Wanting to understand the reality that the tourist can’t see, I also read more about the country. Illiteracy is 13% (source: Wikipedia), human rights and freedom of speech is still quite controversy. Especially regarding this topic, is hard to find out in internet and books, but there are cases of arrests with no reason and journalists’ censure. A nebulous doubt remains in that – thriller moment… –
The sultan has total power autonomy and as authoritarian as it sounds we felt a social development vision that we haven’t seen in any other pseudo-democratic country. Therefore he has his merits, especially when we compare to nations with even more natural wealth, like Angola, that also has its “sultan” in command for more than thirty years and the country is widely poor and corrupt.
However he squanders power and proprieties. Than my dilemmas start… If the leader was capable of guarantying services, infrastructure and dignity for the life of his people, he has the right to have and use the national income as he wishes?
He has one of the five biggest yachts ever built, a pompous mosque with a colossal garden and the parliament – which is merely a consultative institution for not having power at all – looks like a gigantic fortress with wonderful brand new buildings. Does it make sense?
My first idea is that as he “solved” the country, he would have the right to do whatever he wanted with the exceeding national income. But then I remember that he put himself in power with a coup d’état deposing his own father. After that I think that the work done by the unfortunate foreigners might be an opportunity for them, but also a cheaper labour force usage. Lastly, there is still a solid human rights issue.
My preliminary conclusion might be nagging or even too utopian, but it’s mine. Disregarding the fact that this could be the case of the most conscious leader for the common good, the sultan surrender himself to the pleasures of having and has a very sensible ego for overwhelming the freedom of critic. Would it be too dreamer to think that after enhancing his tiny piece of land and water of the planet, called Oman, he could help other homelands of the same race – human – instead of prettifying more his country? I think so…
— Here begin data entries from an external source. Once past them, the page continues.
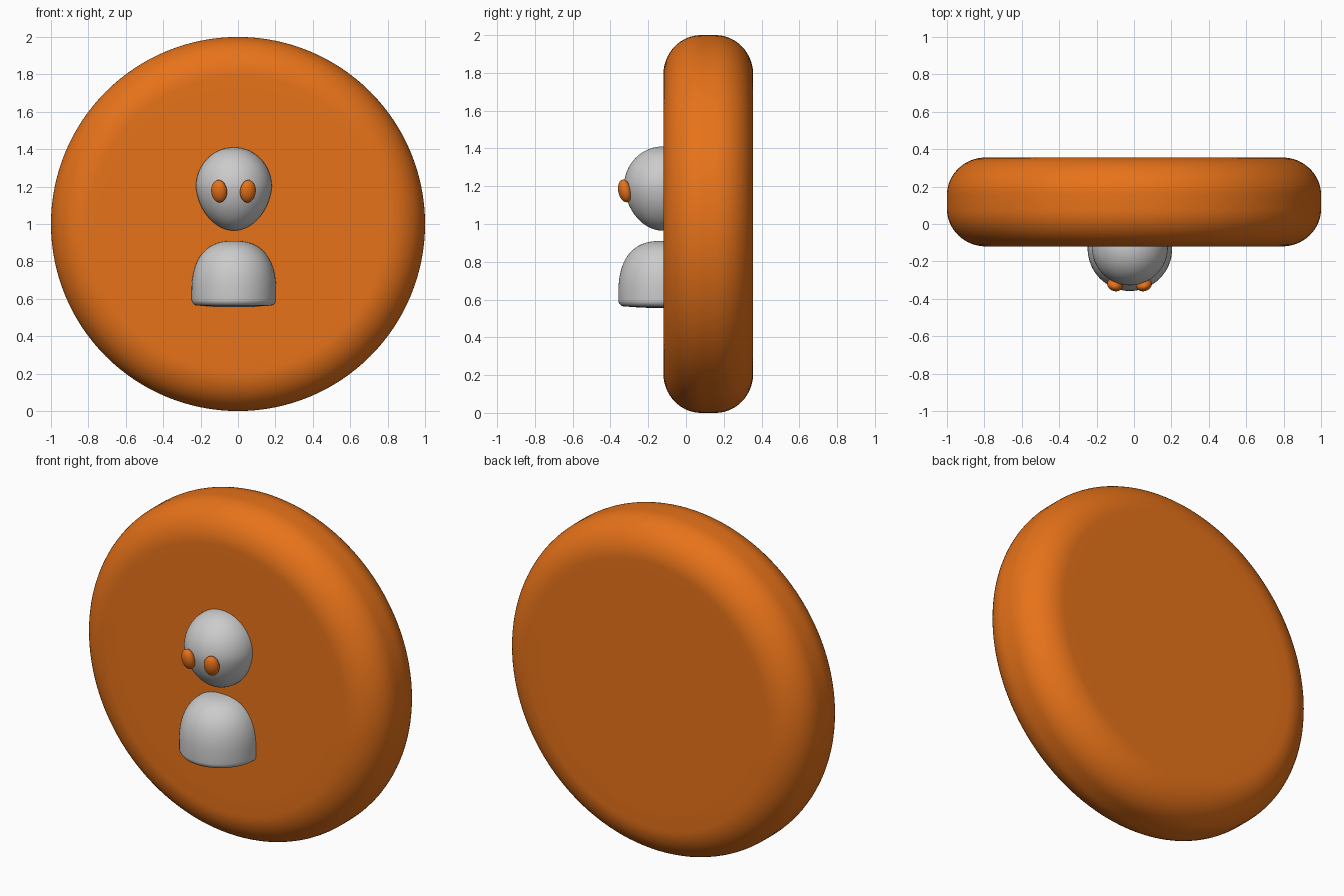
import bpy, bmesh
from math import sin, cos, pi, radians

if "Cube" in bpy.data.objects:
    bpy.data.objects.remove(bpy.data.objects["Cube"])


def material(name, color):
    m = bpy.data.materials.new(name)
    m.diffuse_color = color
    m.use_nodes = True
    m.node_tree.nodes["Principled BSDF"].inputs["Base Color"].default_value = m.diffuse_color
    return m


def lathe(name, profile, location, rotation=(0, 0, 0), steps=64, mat=None):
    """Spin (radius, height) points, listed bottom to top, around local z."""
    bm = bmesh.new()
    verts = [bm.verts.new((r, 0, z)) for r, z in profile]
    edges = [bm.edges.new(pair) for pair in zip(verts, verts[1:])]
    bmesh.ops.spin(bm, geom=verts + edges, axis=(0, 0, 1), cent=(0, 0, 0),
                   angle=2 * pi, steps=steps)
    bmesh.ops.remove_doubles(bm, verts=bm.verts, dist=1e-5)
    bmesh.ops.recalc_face_normals(bm, faces=bm.faces)
    mesh = bpy.data.meshes.new(name)
    bm.to_mesh(mesh)
    bm.free()
    for p in mesh.polygons:
        p.use_smooth = True
    obj = bpy.data.objects.new(name, mesh)
    obj.location, obj.rotation_euler = location, rotation
    if mat:
        mesh.materials.append(mat)
    bpy.context.collection.objects.link(obj)
    return obj


def arc(r0, z0, rr, rz, a0, a1, n=16, power=2.0):
    """Quarter of a (super)ellipse between two angles in degrees."""
    pts = []
    for i in range(n + 1):
        a = radians(a0 + (a1 - a0) * i / n)
        c, s = max(cos(a), 0.0), sin(a)
        if c < 1e-9:
            c = 0.0
        e = 2 / power
        pts.append((r0 + rr * c ** e, z0 + rz * abs(s) ** e * (1 if s >= 0 else -1)))
    return pts


orange = material("orange", (0.80, 0.17, 0.01, 1))

# Thick disc with rounded rim, standing upright
disc = ([(0, -0.238), (0.4, -0.238), (0.7, -0.238)]
        + arc(0.79, -0.038, 0.21, 0.20, -90, 0)
        + arc(0.79, 0.038, 0.21, 0.20, 0, 90)
        + [(0.7, 0.238), (0.4, 0.238), (0, 0.238)])
lathe("disc", disc, (0, 0.118, 1.0), (pi / 2, 0, 0), 128, orange)

# Egg-shaped head, narrower towards the chin
chin = [(r * (1 + 0.35 * z), z) for r, z in arc(0, 0, 0.203, 0.235, -90, 0)]
lathe("head", chin + arc(0, 0, 0.203, 0.21, 0, 90)[1:], (-0.022, -0.125, 1.20))

# Domed body with a slightly bulging base
body = ([(0, 0.555), (0.10, 0.557), (0.17, 0.562)]
        + arc(0.196, 0.597, 0.030, 0.033, -90, 0, 8)
        + arc(0, 0.63, 0.226, 0.28, 0, 90, 24, 2.45))
lathe("body", body, (-0.022, -0.132, 0))

# Pair of oval eyes following the face
for side, label in ((-1, "left"), (1, "right")):
    eye = lathe(label + "_eye", arc(0, 0, 0.043, 0.061, -90, 90, 24),
                (-0.024 + side * 0.077, -0.324, 1.175),
                (radians(12), 0, radians(side * 18)), 32, orange)
    eye.scale = (1, 0.78, 1)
Caveat: this text is a way to share my impressions and thoughts about this experience. It is not a deep study about the country history neither a judgment about its current situation.
The most magnificent of this Omani experience is that we proved that developing the living environment nourishes generosity and good manners. Every time we needed assistance, we were kindly guided independently if it was a girl or a boy (Gabi and I), what also proves how mistaken is to accept prejudices from non-islamics who generalize an entire religion. It’s not a religious speech, just evidence that the common sense followed by many is purely due to the intentional ignorance of not wanting to learn appropriately before judging and opining.
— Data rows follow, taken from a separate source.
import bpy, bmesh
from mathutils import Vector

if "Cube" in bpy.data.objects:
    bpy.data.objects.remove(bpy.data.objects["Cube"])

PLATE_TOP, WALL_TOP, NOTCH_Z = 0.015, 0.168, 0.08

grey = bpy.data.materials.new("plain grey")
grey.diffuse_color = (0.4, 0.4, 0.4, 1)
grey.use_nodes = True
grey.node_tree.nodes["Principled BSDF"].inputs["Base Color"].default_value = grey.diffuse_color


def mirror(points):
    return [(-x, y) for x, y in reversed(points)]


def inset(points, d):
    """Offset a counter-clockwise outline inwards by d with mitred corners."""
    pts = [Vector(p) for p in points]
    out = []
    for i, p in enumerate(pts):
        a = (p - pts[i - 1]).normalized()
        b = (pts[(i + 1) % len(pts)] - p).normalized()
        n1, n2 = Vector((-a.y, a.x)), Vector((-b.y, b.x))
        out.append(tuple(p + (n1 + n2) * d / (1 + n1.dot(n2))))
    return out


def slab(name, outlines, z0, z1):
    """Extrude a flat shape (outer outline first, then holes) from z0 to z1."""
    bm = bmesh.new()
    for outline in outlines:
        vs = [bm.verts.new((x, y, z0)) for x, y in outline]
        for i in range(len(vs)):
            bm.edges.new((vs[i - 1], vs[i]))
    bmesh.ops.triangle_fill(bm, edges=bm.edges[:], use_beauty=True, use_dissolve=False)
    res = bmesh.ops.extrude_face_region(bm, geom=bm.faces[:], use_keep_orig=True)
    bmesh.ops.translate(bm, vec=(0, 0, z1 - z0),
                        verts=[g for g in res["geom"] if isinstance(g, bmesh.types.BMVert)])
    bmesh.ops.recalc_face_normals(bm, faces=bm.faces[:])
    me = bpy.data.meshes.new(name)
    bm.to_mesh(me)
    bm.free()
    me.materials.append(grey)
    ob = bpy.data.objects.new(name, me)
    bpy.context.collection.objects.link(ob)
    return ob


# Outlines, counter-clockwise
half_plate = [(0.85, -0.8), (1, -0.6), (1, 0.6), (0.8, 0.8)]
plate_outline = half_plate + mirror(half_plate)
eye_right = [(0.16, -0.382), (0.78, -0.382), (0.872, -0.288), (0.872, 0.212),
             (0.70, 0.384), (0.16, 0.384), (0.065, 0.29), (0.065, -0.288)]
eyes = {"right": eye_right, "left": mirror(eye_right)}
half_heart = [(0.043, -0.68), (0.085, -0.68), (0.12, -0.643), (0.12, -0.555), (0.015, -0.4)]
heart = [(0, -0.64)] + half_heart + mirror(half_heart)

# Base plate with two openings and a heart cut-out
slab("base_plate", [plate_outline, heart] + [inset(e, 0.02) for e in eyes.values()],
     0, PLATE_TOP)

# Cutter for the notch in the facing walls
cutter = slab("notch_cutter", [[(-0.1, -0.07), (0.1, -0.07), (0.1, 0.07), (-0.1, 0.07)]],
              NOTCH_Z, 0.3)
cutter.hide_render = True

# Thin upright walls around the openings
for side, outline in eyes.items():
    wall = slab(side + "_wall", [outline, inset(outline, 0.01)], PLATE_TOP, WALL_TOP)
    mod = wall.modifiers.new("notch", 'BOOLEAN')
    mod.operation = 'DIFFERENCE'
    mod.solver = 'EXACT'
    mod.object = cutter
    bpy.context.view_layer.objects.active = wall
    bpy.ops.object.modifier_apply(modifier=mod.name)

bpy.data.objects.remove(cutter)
We felt it especially when our friend Vickie Reynecke offered us a ride when she saw two lost people in the middle of the road. Her gentle attitude just saved around five hours of our day :). Even not being a local citizen, she has been living there for ten years and clearly transmits the energy from there. Besides introducing us to the city and teaching us so much during a dinner we had together with her sisters, she left a gigantically positive energy with us to believe the generosity generates spontaneous joy and hope. Gratitude Vickie!
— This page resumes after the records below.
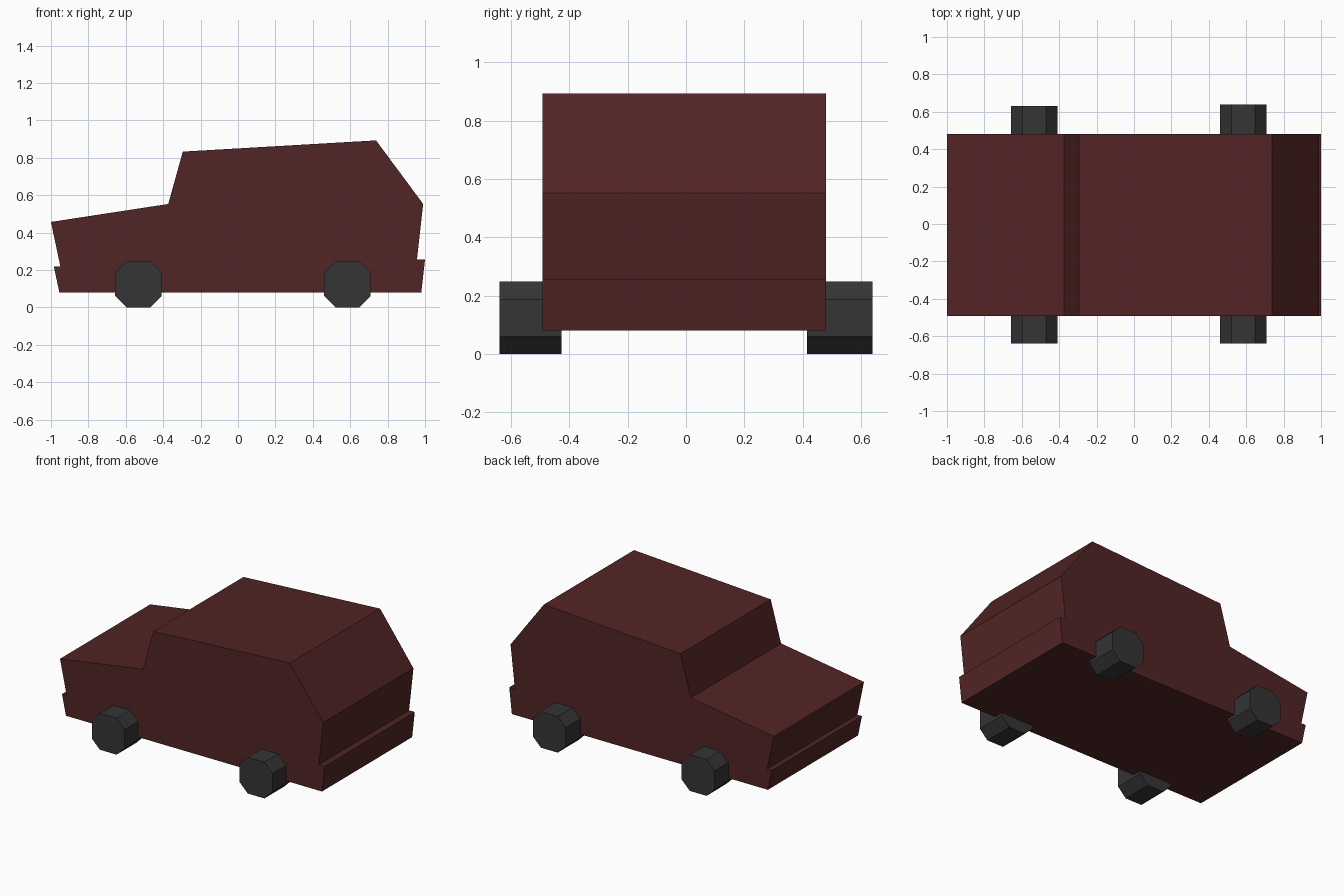
import bpy, bmesh

if "Cube" in bpy.data.objects:
    bpy.data.objects.remove(bpy.data.objects["Cube"])


def material(name, rgb):
    m = bpy.data.materials.new(name)
    m.diffuse_color = (*rgb, 1)
    m.use_nodes = True
    m.node_tree.nodes["Principled BSDF"].inputs["Base Color"].default_value = m.diffuse_color
    return m


def prism(name, profile, y0, y1, mat):
    """Extrude an x-z outline from y0 to y1."""
    bm = bmesh.new()
    face = bm.faces.new([bm.verts.new((x, y0, z)) for x, z in profile])
    ext = bmesh.ops.extrude_face_region(bm, geom=[face], use_keep_orig=True)
    verts = [v for v in ext["geom"] if isinstance(v, bmesh.types.BMVert)]
    bmesh.ops.translate(bm, verts=verts, vec=(0, y1 - y0, 0))
    bmesh.ops.recalc_face_normals(bm, faces=bm.faces)
    mesh = bpy.data.meshes.new(name)
    bm.to_mesh(mesh)
    bm.free()
    mesh.materials.append(mat)
    obj = bpy.data.objects.new(name, mesh)
    bpy.context.collection.objects.link(obj)
    return obj


paint = material("dark_red_paint", (0.085, 0.018, 0.018))
rubber = material("rubber", (0.035, 0.035, 0.035))

# Body side outline, including the bumper steps at both ends
outline = [(-0.955, 0.08), (-0.985, 0.22), (-0.95, 0.22), (-1.0, 0.457),
           (-0.373, 0.553), (-0.295, 0.833), (0.738, 0.893), (0.99, 0.553),
           (0.957, 0.257), (1.0, 0.257), (0.98, 0.08)]
prism("car_body", outline, -0.493, 0.48, paint)

# Eight-sided wheels
R, F = 0.124, 0.063
octagon = [(-F, -R), (F, -R), (R, -F), (R, F), (F, R), (-F, R), (-R, F), (-R, -F)]
for end, cx, far in (("front", -0.533, 0.63), ("rear", 0.585, 0.64)):
    wheel = [(cx + x, R + z) for x, z in octagon]
    prism(end + "_near_wheel", wheel, -0.64, -0.427, rubber)
    prism(end + "_far_wheel", wheel, 0.415, far, rubber)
In the end, our quest for inspirations was done through experiences in which we could live a new and different reality among many new friends.
Beyond a lot of thinking I’ve also taken a doubt in my pocket when I left: What is going to be of Oman and its four million habitants when the petroleum is over? Well, let’s not suffer in advance, isn’t it?
The thought that stays is how to find a fair social development, as we apparently saw there, while we can evolve our mind perfectly enough to understand that the addictions of the “power to have” are an artificial reality that create dependence.